    I love doing this sort of thing. It's the actual writing I find difficult.

  4. I stuff my head with information. National Geographic, Smithsonian, History Channel, Discovery Channel, that nonfiction book I've been meaning to read, anything. And reading-- like you say-- some good fiction. Watching movies I love helps too, particularly if they're beautiful.

    Pretty much the same as you, I guess!

  5. When not watching, listening to, or otherwise focusing my time on Korean Boy Bands, I have other tricks. No, really!

    1. Put MP3 player on shuffle and do something mindless (walk, nap, etc).

    2. Pick an actor/singer and google pictures of them. Taken out of context, the pictures can trigger ideas for characters and/or plots.

    3. Find something confusing and try to make sense of it. Asking, "Why are those men in their underwear?" has led me to learn a lot about Japan.

  6. Anton - research and organizing stuff is one of the very best ways to procrastinate.

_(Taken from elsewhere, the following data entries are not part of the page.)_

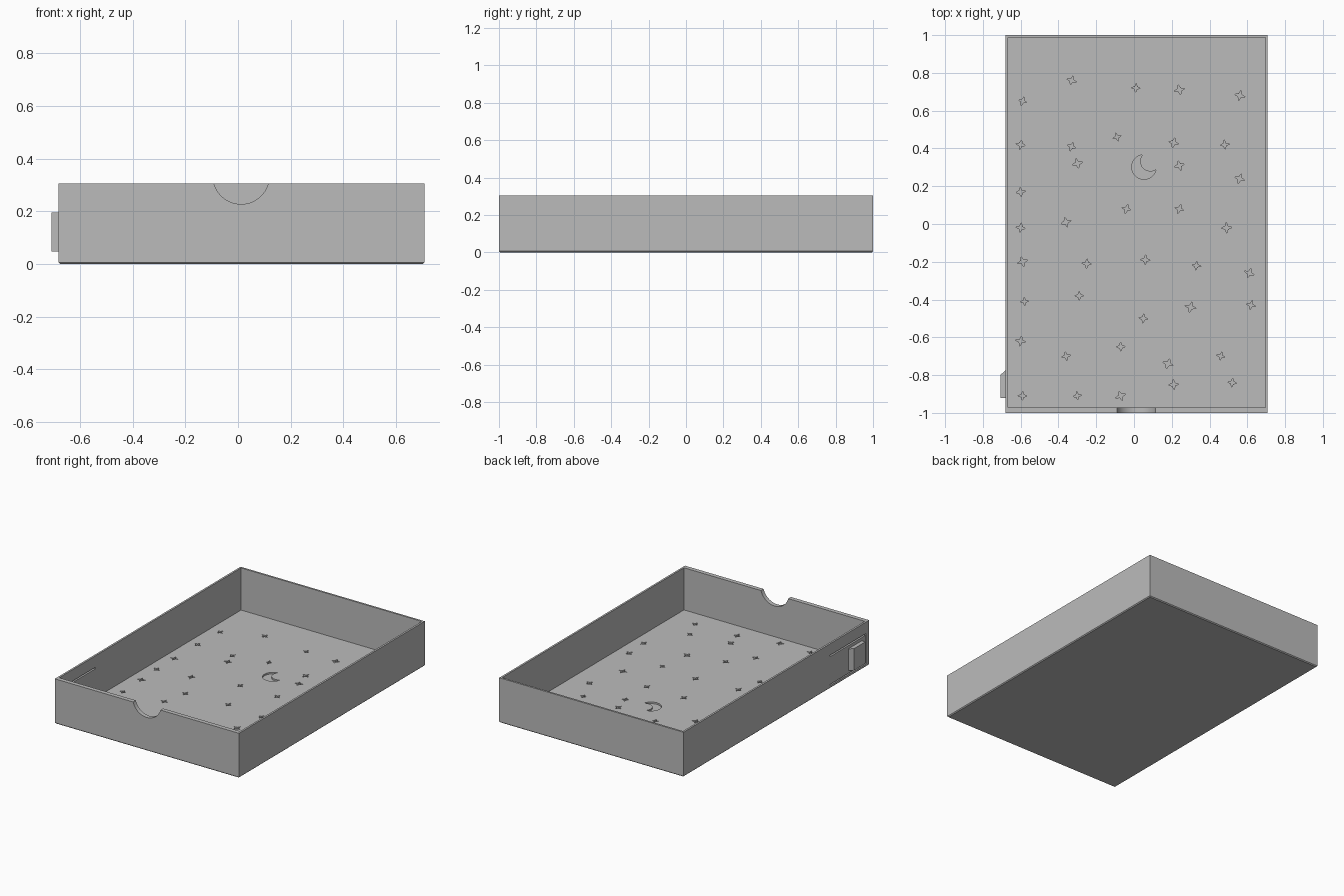
import bpy, bmesh, math, random
from mathutils import Matrix, Vector

if "Cube" in bpy.data.objects:
    bpy.data.objects.remove(bpy.data.objects["Cube"], do_unlink=True)
random.seed(4)

grey = bpy.data.materials.new("plain_grey")
grey.use_nodes = True
grey.diffuse_color = (0.5, 0.5, 0.5, 1)
grey.node_tree.nodes["Principled BSDF"].inputs["Base Color"].default_value = (0.5, 0.5, 0.5, 1)

LEFT, RIGHT, HEIGHT = -0.681, 0.708, 0.305
WALL, FRONT_WALL = 0.013, 0.029
FLOOR, POCKET = 0.018, 0.007


def add_prism(bm, outline, low, high, axis="z"):
    """Extrude a 2D outline between two levels along the given axis."""
    place = {"x": lambda a, b, c: (c, a, b),
             "y": lambda a, b, c: (a, c, b),
             "z": lambda a, b, c: (a, b, c)}[axis]
    bottom, top = [[bm.verts.new(place(a, b, c)) for a, b in outline] for c in (low, high)]
    bm.faces.new(bottom[::-1])
    bm.faces.new(top)
    for i in range(len(outline)):
        j = (i + 1) % len(outline)
        bm.faces.new((bottom[i], bottom[j], top[j], top[i]))


def make_object(name, bm):
    bmesh.ops.recalc_face_normals(bm, faces=bm.faces)
    mesh = bpy.data.meshes.new(name)
    bm.to_mesh(mesh)
    bm.free()
    mesh.materials.append(grey)
    obj = bpy.data.objects.new(name, mesh)
    bpy.context.collection.objects.link(obj)
    return obj


def prism(name, *args):
    bm = bmesh.new()
    add_prism(bm, *args)
    return make_object(name, bm)


def activate(obj):
    bpy.ops.object.select_all(action="DESELECT")
    obj.select_set(True)
    bpy.context.view_layer.objects.active = obj


def cut(target, cutter):
    """Subtract the cutter from the target and discard it."""
    cutter.hide_render = True
    mod = target.modifiers.new("cut", "BOOLEAN")
    mod.operation, mod.solver, mod.object = "DIFFERENCE", "EXACT", cutter
    activate(target)
    bpy.ops.object.modifier_apply(modifier=mod.name)
    bpy.data.objects.remove(cutter, do_unlink=True)


def rectangle(a0, b0, a1, b1):
    return [(a0, b0), (a1, b0), (a1, b1), (a0, b1)]


def circle(x, y, r, steps=64):
    return [(x + r * math.cos(math.tau * i / steps), y + r * math.sin(math.tau * i / steps))
            for i in range(steps)]


def star(x, y, r, turn):
    """Four-pointed star."""
    points = []
    for i in range(8):
        d = r if i % 2 == 0 else r * 0.36
        a = turn + i * math.pi / 4
        points.append((x + d * math.cos(a), y + d * math.sin(a)))
    return points


def crescent(x, y, r, shift, r2, facing, steps=28):
    """Moon outline: outer arc, then the bite's arc back."""
    along = (r * r - r2 * r2 + shift * shift) / (2 * shift)
    half = math.sqrt(r * r - along * along)
    a1, a2 = math.atan2(half, along), math.atan2(half, along - shift)
    outer = [(0, r, a1 + (math.tau - 2 * a1) * i / steps) for i in range(steps + 1)]
    inner = [(shift, r2, -a2 - (math.tau - 2 * a2) * i / steps) for i in range(1, steps)]
    turn = Matrix.Rotation(facing, 2)
    points = [turn @ Vector((o + d * math.cos(a), d * math.sin(a))) for o, d, a in outer + inner]
    return [(x + p.x, y + p.y) for p in points]


# Outer block with a fine chamfer around the underside
bm = bmesh.new()
add_prism(bm, rectangle(LEFT, -1, RIGHT, 1), 0, HEIGHT)
under = [e for e in bm.edges if all(v.co.z < 0.001 for v in e.verts)]
bmesh.ops.bevel(bm, geom=under, offset=0.006, segments=1, affect="EDGES")
tray = make_object("tray", bm)

# Hollow interior
inside = rectangle(LEFT + WALL, -1 + FRONT_WALL, RIGHT - WALL, 1 - WALL)
cut(tray, prism("interior_cutter", inside, FLOOR, HEIGHT + 0.1))

# Thumb notch in the front wall
cut(tray, prism("notch_cutter", circle(0.012, 0.334, 0.107), -1.1, -0.93, "y"))

# Slot around three sides of the flexible latch tab
slot = [(-0.58, 0.217), (-0.58, 0.227), (-0.968, 0.227), (-0.968, 0.02),
        (-0.58, 0.02), (-0.58, 0.028), (-0.958, 0.028), (-0.958, 0.217)]
cut(tray, prism("slot_cutter", slot, LEFT - 0.1, LEFT + 0.03, "x"))

# Star and moon recesses in the floor, centres in hundredths
STARS = [(-59, 65), (-33, 76), (1, 72), (24, 71), (56, 68), (-60, 42), (-33, 41),
         (-9, 46), (-30, 32), (21, 43), (48, 42), (24, 31), (56, 24), (-60, 17),
         (-4, 8), (24, 8), (-36, 1), (-60, -2), (49, -2), (-59, -20), (-25, -21),
         (6, -19), (33, -22), (61, -26), (-58, -41), (-29, -38), (5, -50),
         (30, -44), (62, -43), (-60, -62), (-36, -70), (-7, -65), (18, -74),
         (46, -70), (21, -85), (52, -84), (-59, -91), (-30, -91), (-7, -91)]
bm = bmesh.new()
for sx, sy in STARS:
    outline = star(sx / 100, sy / 100, random.uniform(0.023, 0.03), random.uniform(-0.4, 0.4))
    add_prism(bm, outline, POCKET, FLOOR + 0.05)
add_prism(bm, crescent(0.053, 0.302, 0.065, 0.045, 0.054, math.radians(42)), POCKET, FLOOR + 0.05)
cut(tray, make_object("recess_cutter", bm))

# Latch button with a sloped rear end
profile = [(LEFT + 0.004, -0.92), (-0.708, -0.92), (-0.708, -0.80),
           (LEFT, -0.775), (LEFT + 0.004, -0.775)]
button = prism("latch_button", profile, 0.047, 0.195)

for obj in (tray, button):
    activate(obj)
    bpy.ops.object.shade_smooth_by_angle(angle=math.radians(30))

We really do need to put butt in chair though.

    Katey - pretty much the same as millions of us.

    Nat - sorry. I didn't mean to imply boy bands are the total depths of your depravity, but point 3 kind of announced your immense variety to everyone anyway ;c)

  7. Reading a good book or watching a good movie inspires me. Music does too.

  8. Reading and horror movies tend to be the best source of inspiration for me, and perhaps ranting on my blog.

    But if I'm really hunting for new ideas, themes and/or messages to get me going a good political historical book or documentary works wonders to either piss me off at the state of the world or to inspire me with cool stories about fighting back.

  9. Oh you tease! x-P

    For me, I have two teenage daughters who seem to run the gamut of emotional insanity to the point I have daily doses of inspiration. Just watching the ping-ponging moods seems to be a great help.